By: Vika • 793 Words • April 10, 2010 • 524 Views
On 11th November 2003, the British Government announced its proposal to introduce a national identity card scheme to Great Britain.
In вЂњIdentity Cards вЂ“ The Next StepsвЂќ a report published by the Home Office on the same day, the Government announce their reasons for the introduction of this scheme. They claim that advancing technology and greater global mobility is making it increasingly difficult to authenticate peopleвЂ™s identity. The consequences of this have been a substantial increase in; illegal migration and working, identity theft and fraud and organised crime and terrorism, which has resulted in increasing threats to our security and prosperity. The Government state that their proposal is part of a comprehensive strategy to contain these threats and to establish a more reliable way of authenticating peopleвЂ™s identity.
The Government plan intend to use Biometric introduce the scheme on an incremental basis, proposing that by 2007 all new driving licensees and passports will include biometrics data, with separate identity cards for those that do not hold either of these documents. They proposed that the scheme will be compulsory for all by 2013.
European countries that already have Identity cards include Belgium, France, Germany, the Netherlands and Portugal. However whilst the GovernmentвЂ™s proposals have received support from many members of the British public, there is also much opposition and controversy surrounding the motion. Whilst some feel that the huge benefits to society outweigh any potential negative effects, others greatly oppose the cards, believing that the effects could not only be disastrous, but also that the reasons put forward by the Government for the need to introduce cards would not in any way be resolved by the introduction and enforcement of them.
Within this report, the author has looked at the main arguments put forward by the Government and supporters for the introduction of the cards and also the main arguments put forward by those opposed to the cards and their reasons for this.
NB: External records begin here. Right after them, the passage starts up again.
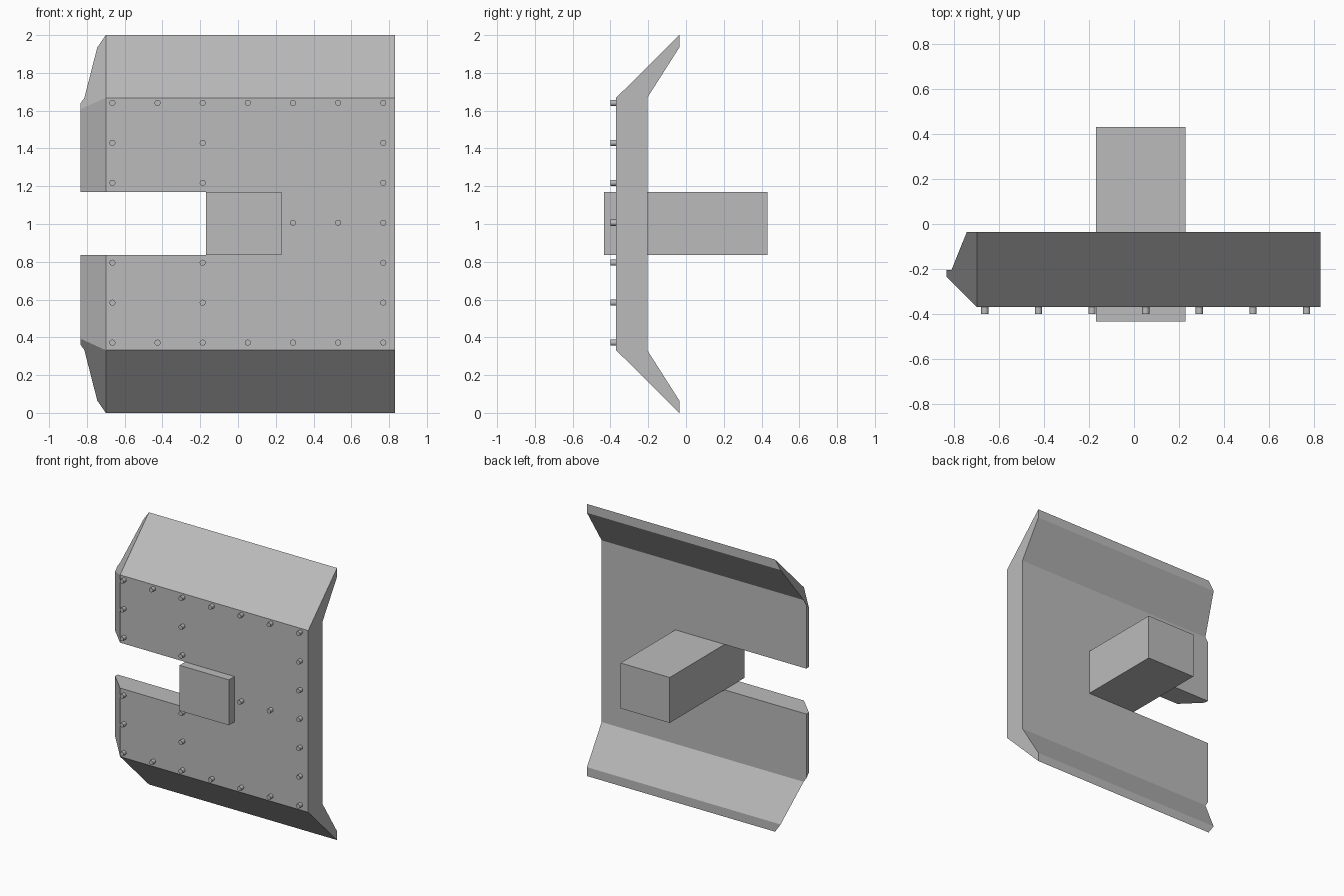
import bpy, bmesh
from mathutils import Vector

old = bpy.data.objects.get("Cube")
if old:
    bpy.data.objects.remove(old, do_unlink=True)

steel = bpy.data.materials.new("plain grey steel")
steel.use_nodes = True
GREY = (0.5, 0.5, 0.5, 1)
steel.diffuse_color = GREY
steel.node_tree.nodes["Principled BSDF"].inputs["Base Color"].default_value = GREY


def finish(bm, name):
    bmesh.ops.recalc_face_normals(bm, faces=bm.faces)
    mesh = bpy.data.meshes.new(name)
    bm.to_mesh(mesh)
    bm.free()
    mesh.materials.append(steel)
    obj = bpy.data.objects.new(name, mesh)
    bpy.context.collection.objects.link(obj)
    return obj


def box(name, low, high):
    bm = bmesh.new()
    bmesh.ops.create_cube(bm, size=1)
    low, high = Vector(low), Vector(high)
    for v in bm.verts:
        v.co = (low + high) / 2 + v.co * (high - low)
    return finish(bm, name)


def slice_off(bm, a, b, c):
    """Cut along the plane through three points, dropping the -x side."""
    a, b, c = Vector(a), Vector(b), Vector(c)
    normal = (b - a).cross(c - a).normalized()
    if normal.x > 0:
        normal.negate()
    cut = bmesh.ops.bisect_plane(bm, geom=bm.verts[:] + bm.edges[:] + bm.faces[:],
                                 dist=1e-5, plane_co=a, plane_no=normal, clear_outer=True)
    bmesh.ops.holes_fill(bm, edges=[e for e in bm.edges if e.is_boundary])


# Armour plate: bent cross-section, symmetric about mid height, swept along x
MID = 1.0
half = [(-0.37, 0.668), (-0.035, 1.0), (-0.035, 0.935), (-0.205, 0.668)]
profile = [(y, MID + h) for y, h in half] + [(y, MID - h) for y, h in reversed(half)]
bm = bmesh.new()
face = bm.faces.new([bm.verts.new((-0.835, y, z)) for y, z in profile])
ext = bmesh.ops.extrude_face_region(bm, geom=[face])
bmesh.ops.translate(bm, verts=[v for v in ext["geom"] if isinstance(v, bmesh.types.BMVert)],
                    vec=(1.665, 0, 0))

# Bevels on the slotted side: one per flange, one along the upright edge
for s in (1, -1):
    slice_off(bm, (-0.70, -0.37, MID + s * 0.668), (-0.70, -0.035, MID + s),
              (-0.745, -0.035, MID + s * 0.935))
slice_off(bm, (-0.70, -0.37, 0), (-0.70, -0.37, 1), (-0.835, -0.235, 0))
plate = finish(bm, "armour_plate")

# Slot open to the side
cutter = box("slot_cutter", (-1, -0.6, 0.836), (0.23, 0.2, 1.17))
cutter.hide_render = True
mod = plate.modifiers.new("slot", 'BOOLEAN')
mod.operation, mod.solver, mod.object = 'DIFFERENCE', 'EXACT', cutter
bpy.context.view_layer.objects.active = plate
plate.select_set(True)
bpy.ops.object.modifier_apply(modifier="slot")
bpy.data.objects.remove(cutter, do_unlink=True)

# Block seated at the closed end of the slot
box("slot_block", (-0.17, -0.435, 0.836), (0.23, 0.432, 1.17))

# Rivets on a regular grid, following the plate borders and two inner lines
bm = bmesh.new()
for col in range(7):
    for row in range(7):
        border = row in (0, 6) or col == 6
        inner = col in (0, 2) and row != 3
        beside_block = row == 3 and col >= 4
        if not (border or inner or beside_block):
            continue
        made = bmesh.ops.create_cone(bm, cap_ends=True, segments=16,
                                     radius1=0.016, radius2=0.016, depth=0.034)
        for v in made["verts"]:
            x, y, z = v.co
            v.co = (-0.665 + col * 0.239 + x, -0.384 + z, 0.372 + row * 0.2115 + y)
rivets = finish(bm, "rivets")
bpy.ops.object.select_all(action='DESELECT')
rivets.select_set(True)
bpy.context.view_layer.objects.active = rivets
bpy.ops.object.shade_smooth_by_angle()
Due to the topical nature of this subject, this report had been researched mainly from information sourced on the Worldwide Web and Government papers.
Following the terrorist activities in New York on Sept 11th 2001, one of the key arguments put forward by the Government for the introduction of ID cards is the increasing threat of terrorists and organised criminals and their theft of identities to aid their criminal activities. The Government argue that it is essential that they take steps to counteract this, stating: -
вЂњTerrorists use false and multiple identities to help undertake and finance their activities in the UK and aboard. False and multiple identities are also essential вЂњtools of the tradeвЂќ for organised crime to facilitate money laundering and also other crime which causes the most misery in our communitiesвЂ¦Disrupting